“Violence against children not only undermines humanitarian aid and development progress, has an enormous negative impact for the children affected and for global economies.”
Ms Jumo said children accounted for half of those living in poverty and more than half of the world’s refugees, and investing in children was a sound investment as it brought a trinity of development benefits.
“The report confirms the sad fact that children are an afterthought, and that even before the pandemic, their needs were overlooked and underfunded.
“Investment in children not only immediately improves the lives of those vulnerable children, but builds their health, capacity and productivity for the future and lays the foundations for strong development outcomes for the next generation,” she said.
Adequate funding of ending violence against children in the Pacific, for example, was in Australia’s national and regional interest, she said.
A joint 2019 report by World Vision, Save the Children, ChildFund and Plan Australia called on the Government to invest $55 million over three years in specific programs to address ending violence against children in the region – something which had undoubtedly grown due to the impact of COVID-19.
A 2020 World Vision survey of seven cities in India alone found more than 300 million children in city slums and temporary settlements were at greater risk of hunger and violence abuse due to COVID-19.
World Vision has also called for the establishment of a separate Child Rights Unit within the Department of Foreign Affairs and Trade and development of a specific Children’s Strategy for Australian Aid.
Andrew Morley, World Vision International President & CEO, said: “World Vision welcomes the increase in funding to end violence against children as a step in the right direction. But even with this progress, the number of children exposed to violence is likely to increase. We predict 85 million more children are now at risk of violence due to the impact of COVID-19.
“Even with a 67 per cent increase in funding, we are still in a position where less than 1 per cent of foreign aid is prioritised for children in desperate need of protection and support. Clearly more needs to be done.
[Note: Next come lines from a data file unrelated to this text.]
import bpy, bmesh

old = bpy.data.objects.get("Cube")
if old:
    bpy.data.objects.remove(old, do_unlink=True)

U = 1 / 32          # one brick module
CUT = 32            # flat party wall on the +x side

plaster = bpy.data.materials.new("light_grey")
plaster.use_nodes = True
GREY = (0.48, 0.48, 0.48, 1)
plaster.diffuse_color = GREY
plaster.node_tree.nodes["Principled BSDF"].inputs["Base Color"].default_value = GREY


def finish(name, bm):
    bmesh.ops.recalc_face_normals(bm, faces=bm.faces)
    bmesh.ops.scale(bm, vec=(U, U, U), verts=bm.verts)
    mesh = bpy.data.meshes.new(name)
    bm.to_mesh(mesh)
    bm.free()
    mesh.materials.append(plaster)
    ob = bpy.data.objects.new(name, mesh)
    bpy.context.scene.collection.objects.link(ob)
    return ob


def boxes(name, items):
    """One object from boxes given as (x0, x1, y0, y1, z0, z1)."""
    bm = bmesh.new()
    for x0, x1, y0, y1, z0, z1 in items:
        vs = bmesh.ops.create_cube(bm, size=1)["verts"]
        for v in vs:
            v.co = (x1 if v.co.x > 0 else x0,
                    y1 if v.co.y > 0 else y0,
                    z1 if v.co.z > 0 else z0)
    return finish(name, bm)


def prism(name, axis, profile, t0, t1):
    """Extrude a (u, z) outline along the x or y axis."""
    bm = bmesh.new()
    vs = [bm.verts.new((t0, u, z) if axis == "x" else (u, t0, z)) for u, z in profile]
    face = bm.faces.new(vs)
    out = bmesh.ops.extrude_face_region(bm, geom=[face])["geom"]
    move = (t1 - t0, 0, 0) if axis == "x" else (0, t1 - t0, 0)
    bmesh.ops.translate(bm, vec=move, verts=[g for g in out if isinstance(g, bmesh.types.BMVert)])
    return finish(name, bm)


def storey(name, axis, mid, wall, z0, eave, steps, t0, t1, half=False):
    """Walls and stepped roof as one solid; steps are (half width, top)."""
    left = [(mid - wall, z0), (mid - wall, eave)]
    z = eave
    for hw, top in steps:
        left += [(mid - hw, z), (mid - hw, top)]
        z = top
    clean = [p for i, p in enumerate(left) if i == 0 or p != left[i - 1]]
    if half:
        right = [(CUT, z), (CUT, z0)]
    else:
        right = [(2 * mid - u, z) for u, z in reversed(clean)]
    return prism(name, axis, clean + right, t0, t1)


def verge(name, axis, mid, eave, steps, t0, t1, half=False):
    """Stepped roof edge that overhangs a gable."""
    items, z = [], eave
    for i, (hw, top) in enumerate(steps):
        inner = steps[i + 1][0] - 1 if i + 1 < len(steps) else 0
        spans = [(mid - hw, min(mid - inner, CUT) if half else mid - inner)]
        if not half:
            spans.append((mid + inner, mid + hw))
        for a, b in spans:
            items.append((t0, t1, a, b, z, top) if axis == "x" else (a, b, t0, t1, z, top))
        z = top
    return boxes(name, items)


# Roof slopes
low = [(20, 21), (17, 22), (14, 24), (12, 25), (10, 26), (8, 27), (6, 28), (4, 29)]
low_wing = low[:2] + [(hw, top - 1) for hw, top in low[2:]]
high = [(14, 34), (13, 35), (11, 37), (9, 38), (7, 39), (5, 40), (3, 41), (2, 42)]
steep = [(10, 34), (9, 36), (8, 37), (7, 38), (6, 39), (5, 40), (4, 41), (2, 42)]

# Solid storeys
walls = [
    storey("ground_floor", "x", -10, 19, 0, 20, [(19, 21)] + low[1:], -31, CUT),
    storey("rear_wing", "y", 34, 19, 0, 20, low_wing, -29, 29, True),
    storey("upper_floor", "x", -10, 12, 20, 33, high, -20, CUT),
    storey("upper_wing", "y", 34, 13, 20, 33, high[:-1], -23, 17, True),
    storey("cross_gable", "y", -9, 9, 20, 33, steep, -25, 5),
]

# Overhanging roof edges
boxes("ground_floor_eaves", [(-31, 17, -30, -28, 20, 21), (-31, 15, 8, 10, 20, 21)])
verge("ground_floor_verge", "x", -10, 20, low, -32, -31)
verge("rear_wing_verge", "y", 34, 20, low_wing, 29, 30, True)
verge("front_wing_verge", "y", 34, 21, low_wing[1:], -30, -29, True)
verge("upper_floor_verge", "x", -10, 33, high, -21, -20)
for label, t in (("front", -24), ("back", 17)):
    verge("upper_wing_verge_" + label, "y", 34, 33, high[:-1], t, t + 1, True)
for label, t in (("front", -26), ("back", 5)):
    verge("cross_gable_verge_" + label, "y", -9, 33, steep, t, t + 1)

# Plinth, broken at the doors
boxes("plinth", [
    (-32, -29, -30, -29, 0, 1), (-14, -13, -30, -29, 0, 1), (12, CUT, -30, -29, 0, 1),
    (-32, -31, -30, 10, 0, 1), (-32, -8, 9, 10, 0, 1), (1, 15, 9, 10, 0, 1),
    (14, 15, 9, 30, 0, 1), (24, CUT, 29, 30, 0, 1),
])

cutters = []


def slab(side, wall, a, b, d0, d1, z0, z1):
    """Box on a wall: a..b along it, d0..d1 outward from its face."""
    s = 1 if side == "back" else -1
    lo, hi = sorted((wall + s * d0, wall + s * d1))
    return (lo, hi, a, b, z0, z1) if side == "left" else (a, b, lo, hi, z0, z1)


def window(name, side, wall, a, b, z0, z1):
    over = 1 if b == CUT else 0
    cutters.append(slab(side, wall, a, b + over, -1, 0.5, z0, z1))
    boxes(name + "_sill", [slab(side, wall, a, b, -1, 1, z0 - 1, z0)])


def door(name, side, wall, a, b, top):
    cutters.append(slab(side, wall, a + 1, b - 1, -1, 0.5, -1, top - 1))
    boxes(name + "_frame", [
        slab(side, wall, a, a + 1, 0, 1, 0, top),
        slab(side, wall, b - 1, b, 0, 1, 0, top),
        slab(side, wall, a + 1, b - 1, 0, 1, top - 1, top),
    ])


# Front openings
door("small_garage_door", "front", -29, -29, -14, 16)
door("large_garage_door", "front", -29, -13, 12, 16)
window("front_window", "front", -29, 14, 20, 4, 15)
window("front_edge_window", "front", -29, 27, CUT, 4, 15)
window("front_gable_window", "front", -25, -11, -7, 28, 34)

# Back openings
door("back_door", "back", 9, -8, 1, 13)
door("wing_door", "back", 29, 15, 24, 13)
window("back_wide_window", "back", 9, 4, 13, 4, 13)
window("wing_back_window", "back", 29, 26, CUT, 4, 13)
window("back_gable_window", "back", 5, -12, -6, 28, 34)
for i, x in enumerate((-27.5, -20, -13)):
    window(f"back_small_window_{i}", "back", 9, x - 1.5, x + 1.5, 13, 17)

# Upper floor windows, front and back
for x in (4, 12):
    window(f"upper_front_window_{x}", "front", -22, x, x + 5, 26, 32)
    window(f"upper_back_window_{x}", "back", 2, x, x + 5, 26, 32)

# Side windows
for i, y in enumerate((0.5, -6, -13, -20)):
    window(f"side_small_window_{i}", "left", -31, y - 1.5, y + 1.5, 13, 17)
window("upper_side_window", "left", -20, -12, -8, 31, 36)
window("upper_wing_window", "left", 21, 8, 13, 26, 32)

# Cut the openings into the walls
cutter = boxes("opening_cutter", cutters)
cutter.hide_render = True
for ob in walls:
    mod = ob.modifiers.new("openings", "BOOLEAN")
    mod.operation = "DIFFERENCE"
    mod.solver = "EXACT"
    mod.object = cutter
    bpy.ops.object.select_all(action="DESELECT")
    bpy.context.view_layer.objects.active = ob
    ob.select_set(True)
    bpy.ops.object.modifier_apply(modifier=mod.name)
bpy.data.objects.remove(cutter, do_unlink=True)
As a child-focused organisation, it is of critical concern that less than 1 per cent* of all overseas aid funding goes towards ending violence against children.”
Story Source: World Vision Australia